Quantitative stochastic simulations are useful tools for studying performance of stochastic dynamic systems, but they can consume much time and computing resources. To overcome these limits, parallel or distributed computation is needed. The tool BatchDistribution distributes a batch of computation jobs (e.g. simulations) on a multiple computers.
BatchDistribution has some advantages:
1. It is robust against failures of computers or jobs. If a computer fails to compute a job, another computer starts this job. If a computer or a job has failed multiple times, it is skipped.
2. It has a graphical user interface to monitor the progress and computation performance, and it predicts the time that is needed to finish all jobs.

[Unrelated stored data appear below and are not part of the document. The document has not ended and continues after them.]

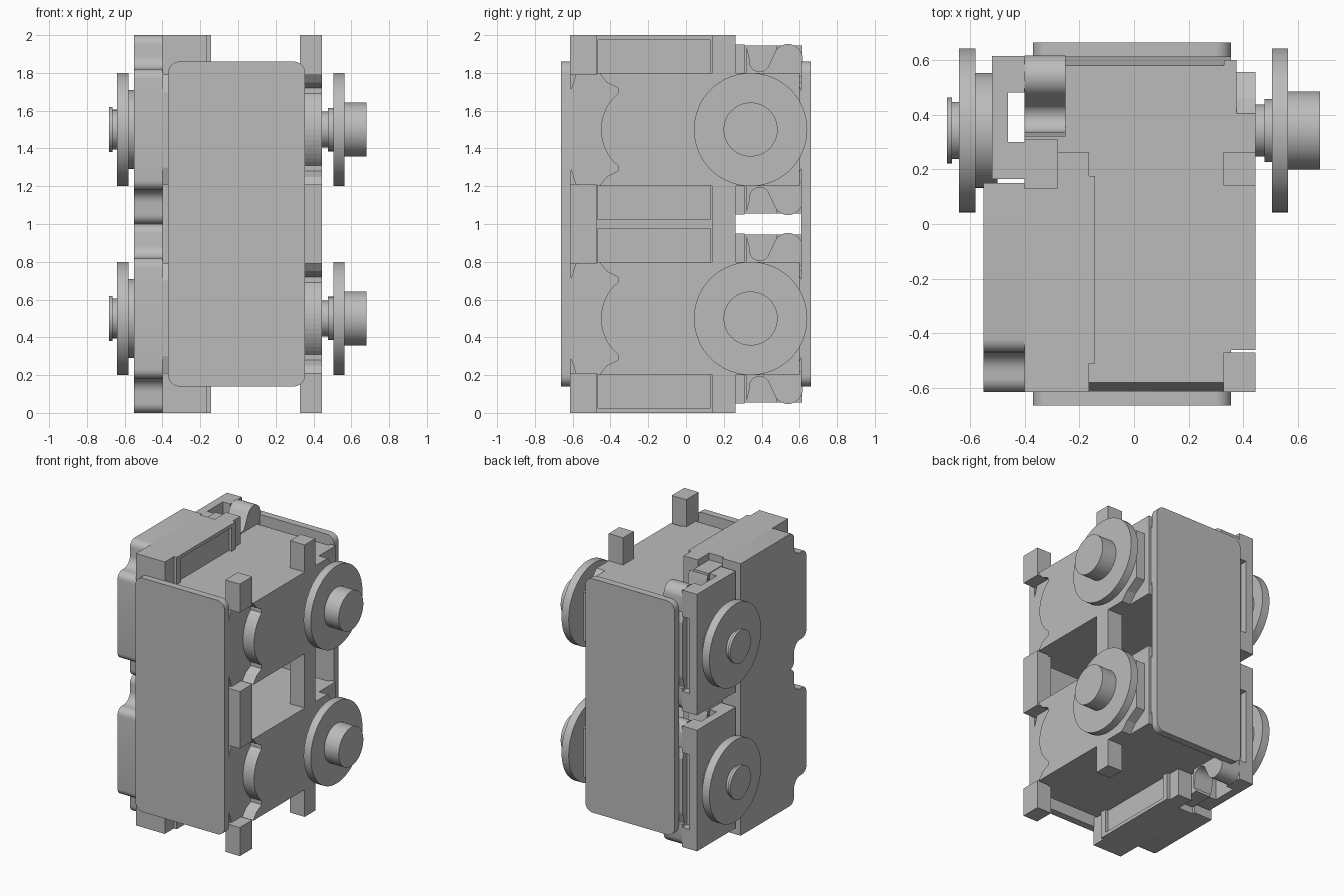
import bpy, bmesh, math
from mathutils import Matrix

cube = bpy.data.objects.get("Cube")
if cube:
    bpy.data.objects.remove(cube)

grey = bpy.data.materials.new("plain grey")
grey.use_nodes = True
COLOUR = (0.5, 0.5, 0.5, 1)
grey.diffuse_color = COLOUR
grey.node_tree.nodes["Principled BSDF"].inputs["Base Color"].default_value = COLOUR


def finish(bm, name, smooth=False):
    bmesh.ops.recalc_face_normals(bm, faces=bm.faces)
    mesh = bpy.data.meshes.new(name)
    bm.to_mesh(mesh)
    bm.free()
    mesh.materials.append(grey)
    ob = bpy.data.objects.new(name, mesh)
    bpy.context.collection.objects.link(ob)
    if smooth:
        bpy.ops.object.select_all(action='DESELECT')
        ob.select_set(True)
        bpy.context.view_layer.objects.active = ob
        bpy.ops.object.shade_smooth_by_angle(angle=math.radians(35))
    return ob


def prism(name, points, axis, lo, hi, smooth=False):
    """Extrude a profile along x (points are y, z), y (x, z) or z (x, y)."""
    place = {'x': lambda a, b, t: (t, a, b),
             'y': lambda a, b, t: (a, t, b),
             'z': lambda a, b, t: (a, b, t)}[axis]
    bm = bmesh.new()
    rings = [[bm.verts.new(place(a, b, t)) for a, b in points] for t in (lo, hi)]
    for ring in rings:
        bm.faces.new(ring)
    n = len(points)
    for i in range(n):
        j = (i + 1) % n
        bm.faces.new((rings[0][i], rings[0][j], rings[1][j], rings[1][i]))
    return finish(bm, name, smooth)


def box(name, x, y, z):
    return prism(name, [(x[0], y[0]), (x[1], y[0]), (x[1], y[1]), (x[0], y[1])], 'z', *z)


def arc(cy, cz, r, start, end, steps=8):
    angles = [math.radians(start + (end - start) * i / steps) for i in range(steps + 1)]
    return [(cy + r * math.cos(a), cz + r * math.sin(a)) for a in angles]


def mirrored(points, mid):
    """Close an upper half profile with its reflection below mid."""
    return points + [(y, 2 * mid - z) for y, z in reversed(points)]


def turned(name, steps, mid):
    """Stepped round part on the x axis: x positions and radii."""
    bm = bmesh.new()
    verts = [bm.verts.new((x, 0, r)) for x, r in steps]
    edges = [bm.edges.new(pair) for pair in zip(verts, verts[1:])]
    bmesh.ops.spin(bm, geom=verts + edges, axis=(1, 0, 0), cent=(0, 0, 0),
                   angle=math.tau, steps=64, use_duplicate=False)
    bmesh.ops.remove_doubles(bm, verts=bm.verts, dist=0.0001)
    bmesh.ops.transform(bm, matrix=Matrix.Translation((0, 0.342, mid)), verts=bm.verts)
    return finish(bm, name, True)


# Long rounded cover plates joining both modules
R = 0.06
outline = []
for cx, cz, a in ((0.295, 1.8, 0), (-0.31, 1.8, 90), (-0.31, 0.2, 180), (0.295, 0.2, 270)):
    outline += arc(cx, cz, R, a, a + 90)
prism("front_plate", outline, 'y', -0.663, -0.61, True)
prism("back_plate", outline, 'y', 0.61, 0.663, True)

for label, mid in (("lower", 0.5), ("upper", 1.5)):
    top, low = mid + 0.3, mid - 0.3

    # Main body with slanted front and back edges
    prism(label + "_body", mirrored([(-0.612, mid + 0.2), (-0.58, top),
                                     (0.58, top), (0.61, mid + 0.2)], mid), 'x', -0.4, 0.355)

    # Side cover with a rounded front edge and cut back corners
    front = arc(-0.2, mid, 0.25, 180, 130)
    cover = front + [(-0.36, mid + 0.22), (-0.42, mid + 0.25), (-0.46, top), (0.405, top),
                     (0.46, mid + 0.24), (0.555, mid + 0.18)]
    prism(label + "_side_cover", mirrored(cover[1:], mid) + [cover[0]], 'x', 0.35, 0.445)
    box(label + "_corner_rib", (0.33, 0.375), (0.4, 0.6), (low, top))

    for side in (1, -1):
        z_range = sorted((mid + side * 0.29, mid + side * 0.5))
        tag = label + ("_top" if side > 0 else "_bottom")

        # Corner posts
        for place, y in (("front", (-0.615, -0.47)), ("rear", (0.14, 0.263))):
            box(f"{tag}_{place}_post", (0.327, 0.445), y, z_range)

        # Raised slab with a shallow framed recess on its inner side
        slab = [(-0.4, -0.615), (-0.165, -0.615), (-0.165, 0.263),
                (-0.28, 0.263), (-0.28, 0.13), (-0.4, 0.13)]
        prism(tag + "_slab", slab, 'z', *z_range)
        lip = sorted((mid + side * 0.475, mid + side * 0.5))
        box(tag + "_slab_lip", (-0.17, -0.142), (-0.51, 0.175), lip)
        for end in (-0.495, 0.145):
            box(tag + "_slab_end", (-0.17, -0.142), (end - 0.015, end + 0.03), z_range)

        # Wavy hinge ear
        wave = [(0.32, 0.28), (0.32, 0.44), (0.335, 0.38)]
        wave += arc(0.39, 0.362, 0.055, 195, 320)
        wave += arc(0.54, 0.375, 0.078, 150, 10)
        wave += [(0.612, 0.28)]
        prism(tag + "_hinge_ear", [(y, mid + side * z) for y, z in wave],
              'x', -0.4, -0.25, True)
        box(tag + "_hinge_step", (-0.4, -0.28), (0.13, 0.31),
            sorted((mid + side * 0.29, mid + side * 0.45)))

    # Left plate with S curved front corners
    curve = [(-0.615, mid + 0.27)]
    curve += arc(-0.565, mid + 0.27, 0.05, 165, 90, 5)
    curve += arc(-0.54, mid + 0.39, 0.07, 270, 360, 6)
    curve += arc(-0.42, mid + 0.45, 0.05, 180, 90, 5)
    curve += [(0.15, mid + 0.5)]
    prism(label + "_left_plate", mirrored(curve, mid), 'x', -0.55, -0.4, True)

    # Left drive housing: walls around an open slot
    tall = (mid - 0.445, mid + 0.445)
    box(label + "_housing_outer_wall", (-0.52, -0.46), (0.165, 0.615), tall)
    box(label + "_housing_front_wall", (-0.46, -0.4), (0.165, 0.3), tall)
    box(label + "_housing_rear_wall", (-0.46, -0.4), (0.48, 0.56), tall)
    for z in ((mid - 0.445, mid - 0.3), (mid + 0.25, mid + 0.445)):
        box(label + "_housing_rear_rim", (-0.46, -0.4), (0.56, 0.615), z)

    # Wheels with stepped hubs
    turned(label + "_right_wheel", [(0.43, 0), (0.43, 0.095), (0.477, 0.095), (0.477, 0.115),
                                    (0.505, 0.115), (0.505, 0.3), (0.563, 0.3),
                                    (0.563, 0.143), (0.68, 0.143), (0.68, 0)], mid)
    turned(label + "_left_wheel", [(-0.5, 0), (-0.5, 0.21), (-0.58, 0.21), (-0.58, 0.3),
                                   (-0.64, 0.3), (-0.64, 0.105), (-0.665, 0.105),
                                   (-0.665, 0.12), (-0.683, 0.12), (-0.683, 0)], mid)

3. It is fast. In the ending phase unfinished jobs are distributed among multiple computers. Only the fastest computation of a job is used. Other computers working on the same job are stopped. Thus, we avoid waiting for a slow computer for a long time.
Download the distribution file from http://www2.tkn.tu-berlin.de/equipment/bd/release.zip
(version June 14th, 2004) and unzip it in a directory of your choice. If not
yet available, install ssh and java. Create a file, which contains a list of
all computers, which you like to use. Ensure that you can log on the computers
without any password query and warning message. Make a file containing a list
of command lines, which describe the jobs. Next, start “BatchDistribution”
java –cp <Dir of BatchDistribution/classes> bd.Main <list of hosts> <list of jobs>
Next, a window pops up (fig 1.) and contains status information. After all jobs have been finished, the working directory contains log files with the standard and error output of the jobs, e.g.
If no output has been produced, no file is stored.
If you want to run a single command on
every computer, use the following command:
java –cp <Dir of BatchDistribution/classes> bd.RunEverywhere <list of hosts> “<command including arguments>”
The tool uses ssh to log on the other computer. The input of pass words or phrases is not possible during runtime. Therefore, an automatic log in is required. To allow ssh to connect to another computer, the following steps have to be performed.
1.) Generate a public key with ssh-keygen. Normally each user wishing to use SSH with RSA or DSA authentication runs ssh-keygen once to create the authentication key in $HOME/.ssh/identity, $HOME/.ssh/id_dsa or $HOME/.ssh/id_rsa. Also, a pubic key is stored in a file with the same name but ``.pub'' appended. The program also asks for a passphrase. The passphrase must be empty.
2.) Copy the public key to the file on the $HOME/.ssh/authorized_keys on each remote computer.
3.) Log in to every computer that should be used for simulations with ssh. Ssh might ask for allowance if it log in to the computer the first time. The second log in will happen with out any questions and without any passwords.
Figure 1: Graphical Monitor of BatchDistribution